Rep. DeLauro, Rep. Scott, and Sen. Murray (along with other cosponsors) have introduced a bill providing $50 billion in funding to stabilize the child care industry. This bill is a crucial part of the strategy to elevate the needs of the child care field in the ongoing COVID-19 relief legislation conversation.

We know that child care providers are absolutely essential to this nation and have been among the hardest hit for the COVID-19 pandemic. About half of providers have stayed open throughout this crisis to serve children of other essential workers so that those workers can serve their communities. Even so, with the reduction in enrollment and the consequential drop in revenue, child care providers are struggling. Some providers are even facing closure. According to analysis from the Center for American Progress, the COVID-19 pandemic could lead to a permanent loss of nearly 4.5 million child care slots, leaving millions of families without the child care they need to return to work. And Americans are indeed returning to work more and more as the days go on. So how can we ensure they will have access to necessary and essential child care?
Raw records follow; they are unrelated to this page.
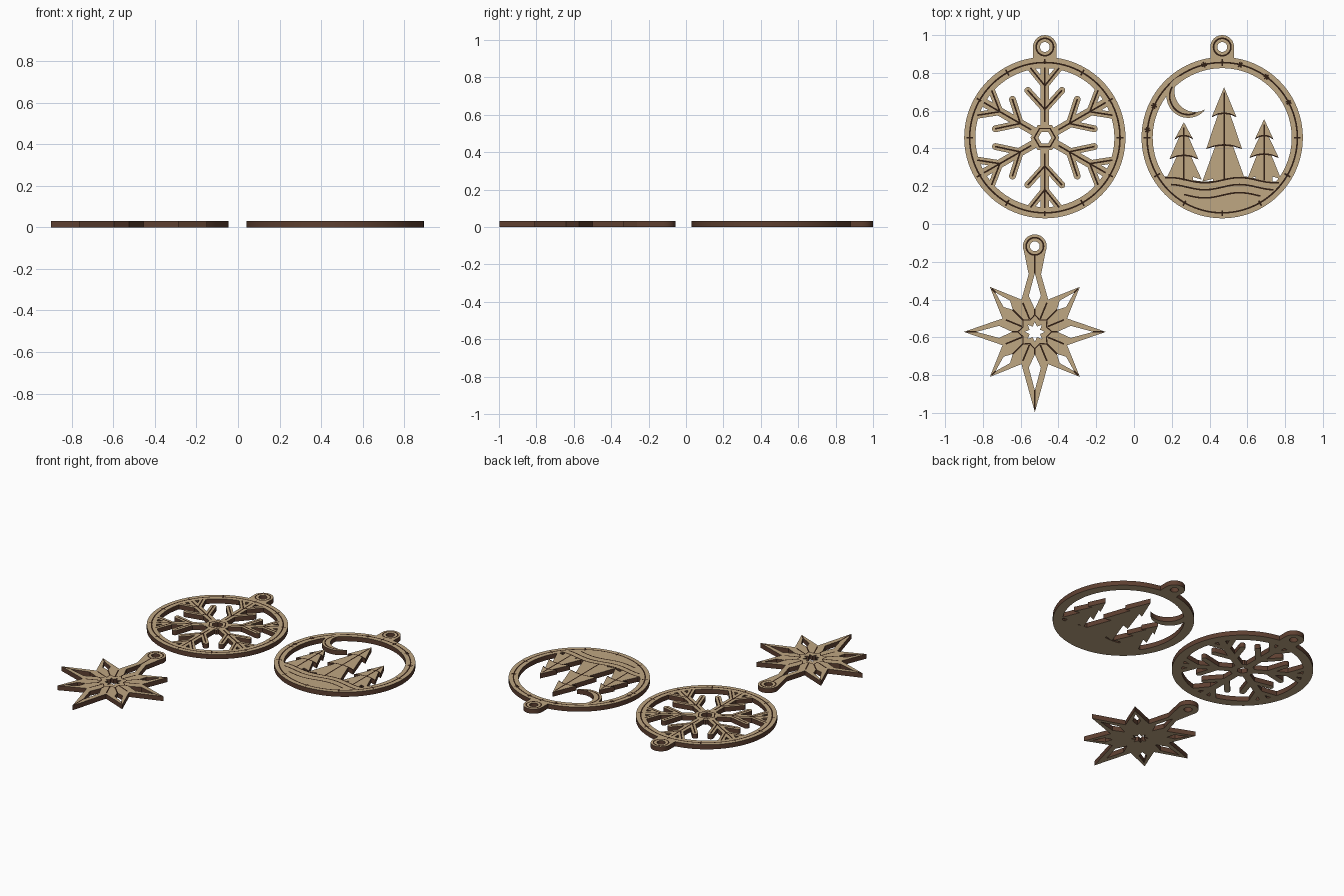
import bpy, math
from mathutils import Vector
from mathutils.geometry import delaunay_2d_cdt

if "Cube" in bpy.data.objects:
    bpy.data.objects.remove(bpy.data.objects["Cube"])

THICK = 0.031
LINE = 0.0085


def material(name, rgb):
    m = bpy.data.materials.new(name)
    m.diffuse_color = (*rgb, 1)
    m.use_nodes = True
    m.node_tree.nodes["Principled BSDF"].inputs["Base Color"].default_value = m.diffuse_color
    return m


MATS = [material("light wood", (0.52, 0.385, 0.225)),
        material("burnt edge", (0.11, 0.05, 0.03)),
        material("engraving", (0.03, 0.013, 0.007))]


def polar(deg, r, c=(0, 0)):
    a = math.radians(deg)
    return (c[0] + r * math.cos(a), c[1] + r * math.sin(a))


def arc(c, r, a0, a1, n):
    return [polar(a0 + (a1 - a0) * i / n, r, c) for i in range(n + 1)]


def circle(c, r, n=72):
    return arc(c, r, 0, 360, n)[:-1]


def star(r_out, r_in, n=8):
    return [polar(180 / n * i, r_in if i % 2 else r_out) for i in range(2 * n)]


def capsule(a, b, r):
    d = math.degrees(math.atan2(b[1] - a[1], b[0] - a[0]))
    return arc(b, r, d - 90, d + 90, 12) + arc(a, r, d + 90, d + 270, 12)


def strip(a, b, w=LINE):
    d = (Vector(b) - Vector(a)).normalized()
    n = Vector((-d.y, d.x)) * w / 2
    a, b = Vector(a) - d * w * 0.2, Vector(b) + d * w * 0.2
    return [tuple(p) for p in (a + n, a - n, b - n, b + n)]


def inside(p, poly):
    hit, q = False, poly[-1]
    for r in poly:
        if (r[1] > p[1]) != (q[1] > p[1]):
            if p[0] < (q[0] - r[0]) * (p[1] - r[1]) / (q[1] - r[1]) + r[0]:
                hit = not hit
        q = r
    return hit


class Plate:
    """Stack of flat shapes: '+' wood, '-' cut-out, 'E' engraved, 'T' plain again."""

    def __init__(self):
        self.layers = []

    def add(self, kind, poly):
        self.layers.append((kind, poly))

    def line(self, *pts):
        for a, b in zip(pts, pts[1:]):
            self.add('E', strip(a, b))

    def outline(self, make, r, w=LINE):
        self.add('E', make(r + w / 2))
        self.add('T', make(r - w / 2))

    def build(self, name, loc):
        pts, edges = [], []
        for _, poly in self.layers:
            s, n = len(pts), len(poly)
            pts += [Vector(p) for p in poly]
            edges += [(s + i, s + (i + 1) % n) for i in range(n)]
        vs, _, tris, *_ = delaunay_2d_cdt(pts, edges, [], 0, 1e-5)
        boxes = [(min(p[0] for p in q), max(p[0] for p in q),
                  min(p[1] for p in q), max(p[1] for p in q)) for _, q in self.layers]
        kept = []
        for t in tris:
            a, b, c = (vs[i] for i in t)
            m = (a + b + c) / 3
            solid = cut = False
            for (kind, poly), bx in zip(self.layers, boxes):
                if not (bx[0] <= m.x <= bx[1] and bx[2] <= m.y <= bx[3]):
                    continue
                if inside(m, poly):
                    if kind in '+-':
                        solid = kind == '+'
                    cut = kind == 'E'
            if solid:
                t = tuple(t)
                if (b - a).cross(c - a) < 0:
                    t = t[::-1]
                kept.append((t, 2 if cut else 0))
        # top, bottom and the walls around every open edge
        n = len(vs)
        faces, mats = [], []
        directed = {(t[i], t[(i + 1) % 3]) for t, _ in kept for i in range(3)}
        for t, m in kept:
            faces += [tuple(i + n for i in t), t[::-1]]
            mats += [m, 0]
        for i, j in directed:
            if (j, i) not in directed:
                faces.append((i, j, j + n, i + n))
                mats.append(1)
        me = bpy.data.meshes.new(name)
        me.from_pydata([(v.x, v.y, z) for z in (0, THICK) for v in vs], [], faces)
        for m in MATS:
            me.materials.append(m)
        me.polygons.foreach_set("material_index", mats)
        ob = bpy.data.objects.new(name, me)
        ob.location = (*loc, 0)
        bpy.context.collection.objects.link(ob)
        bpy.ops.object.select_all(action='DESELECT')
        ob.select_set(True)
        bpy.context.view_layer.objects.active = ob
        bpy.ops.object.shade_smooth_by_angle(angle=math.radians(25))


def eyelet(p, c):
    p.outline(lambda r: circle(c, r, 40), 0.046)
    p.add('-', circle(c, 0.026, 32))


def ring(p):
    top = (0, 0.48)
    p.add('+', capsule((0, 0.40), top, 0.063))
    p.add('+', circle((0, 0), 0.427, 96))
    p.outline(lambda r: circle((0, 0), r, 96), 0.398)
    p.add('-', circle((0, 0), 0.368, 96))
    eyelet(p, top)


# Snowflake in a ring
p = Plate()
ring(p)
for a in range(0, 360, 30):
    p.line(polar(a, 0.382), polar(a, 0.414))
arms = range(30, 390, 60)
sides = [(a, s) for a in arms for s in (-1, 1)]
branches = [((0.15, 0), (0.25, 0.09)), ((0.275, 0), (0.368, 0.075))]


def on_arm(a, s, q):
    c, sn = math.cos(math.radians(a)), math.sin(math.radians(a))
    return (q[0] * c - s * q[1] * sn, q[0] * sn + s * q[1] * c)


for a in arms:
    p.add('+', strip((0, 0), polar(a, 0.38), 0.046))
for a, s in sides:
    for u, v in branches:
        p.add('+', capsule(on_arm(a, s, u), on_arm(a, s, v), 0.018))
p.add('+', circle((0, 0), 0.076, 6))
for a in arms:
    p.line(polar(a, 0.085), polar(a, 0.37))
for a, s in sides:
    for u, v in branches:
        p.line(on_arm(a, s, u), on_arm(a, s, v))
p.outline(lambda r: circle((0, 0), r, 6), 0.056)
p.add('-', circle((0, 0), 0.035, 6))
p.build("snowflake_ornament", (-0.472, 0.457))

# Forest and moon in a ring
p = Plate()
ring(p)
for a in (0, 180, 210, 240, 270, 300, 330, 90):
    p.line(polar(a, 0.382), polar(a, 0.414))
for a in (28, 54, 76, 104, 155, 174):
    c = polar(a, 0.398)
    for d in (45, 105, 165):
        p.line(polar(d, 0.014, c), polar(d + 180, 0.014, c))
moon = (-0.18, 0.22)
p.add('+', arc(moon, 0.115, 107.3, 322.7, 36) +
      arc((-0.143, 0.246), 0.11, 299.8, 130.2, 30)[1:-1])
p.line(*arc(moon, 0.098, 150, 292, 14))


def hill(x, y, amp=0.014):
    return (x, y + amp * math.sin(x * 17))


xs = [-0.31 + 0.62 * i / 24 for i in range(25)]
p.add('+', [hill(x, -0.218) for x in xs] + arc((0, 0), 0.385, -36, -144, 30))
trees = [(0.01, 0.267, [(0.108, 0.066), (-0.06, 0.095), (-0.232, 0.115)]),
         (-0.203, 0.082, [(-0.01, 0.05), (-0.115, 0.077), (-0.222, 0.095)]),
         (0.222, 0.098, [(-0.01, 0.05), (-0.108, 0.078), (-0.22, 0.09)])]
for cx, top, tiers in trees:
    half = [q for y, w in tiers for q in ((w, y), (w * 0.5, y + 0.014))]
    half.append((half[-1][0], -0.26))
    p.add('+', [(cx, top)] + [(cx + x, y) for x, y in half] +
          [(cx - x, y) for x, y in half[::-1]])
for cx, top, tiers in trees:
    p.line((cx, top - 0.03), (cx, -0.225))
    for y, w in tiers[:2]:
        p.line(*[(cx + w * t, y + 0.022 * (1 - t * t)) for t in (-0.9, -0.45, 0, 0.45, 0.9)])
for y, w in ((-0.225, 0.30), (-0.262, 0.27), (-0.305, 0.2)):
    p.line(*[hill(w * (i / 9 - 1), y) for i in range(19)])
p.build("forest_ornament", (0.467, 0.457))

# Eight-pointed star with an eyelet
p = Plate()
tab = (0, 0.453)
p.add('+', circle(tab, 0.063, 40))
p.add('+', [(-0.063, 0.453), (-0.034, 0.31), (0.034, 0.31), (0.063, 0.453)])
length = {a: 0.337 for a in range(45, 360, 90)}
length.update({0: 0.376, 180: 0.376, 90: 0.42, 270: 0.425})
p.add('+', [q for a in range(0, 360, 45)
            for q in (polar(a, length[a]), polar(a + 22.5, 0.185))])
eyelet(p, tab)
for a in range(0, 360, 45):
    near, mid, far, w = (0.165, 0.21, 0.295, 0.024) if a % 90 else (0.12, 0.19, 0.31, 0.032)
    p.line(polar(a, far), polar(a, length[a] - 0.015))
    p.line(polar(a, 0.09), polar(a, near))
    p.line(polar(a + 22.5, 0.165), polar(a + 22.5, 0.075))
    p.add('-', [on_arm(a, 1, q) for q in ((near, 0), (mid, w), (far, 0), (mid, -w))])
p.outline(lambda r: star(r, r * 0.75), 0.09)
p.add('-', star(0.053, 0.03))
p.build("star_ornament", (-0.525, -0.571))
The Child Care Is Essential Act would provide grant funding to child care providers to stabilize the child care sector and support providers to safely reopen and operate. Administered through the existing Child Care and Development Block Grant (CCDBG) lead agency of each state, tribe or territory, grants would be available to licensed, regulated, or registered child care providers that are currently open or temporarily closed due to COVID-19, regardless of whether they had previously received funding through CCDBG. Grant awards would be determined by providers’ pre-COVID-19 operating costs and adjusted to reflect the additional cost of providing care due to the pandemic. Grants would be equitably distributed to eligible child care centers, home-based child care providers, and family child care homes.

Initial cost estimates suggest that modifications necessary to respond to COVID-19 may increase providers’ costs by as much as 30 percent. The $50 billion in funding will help providers not only open but purchase
necessary supplies, reduce group sizes and adjust staffing to lower the risk of infection, and modify classroom space and materials.

We need you to act to pass this bill! Have you called or emailed your members of Congress to let them know the urgency in passing a bill that provides $50 billion to childcare? Find out more about contacting your representations at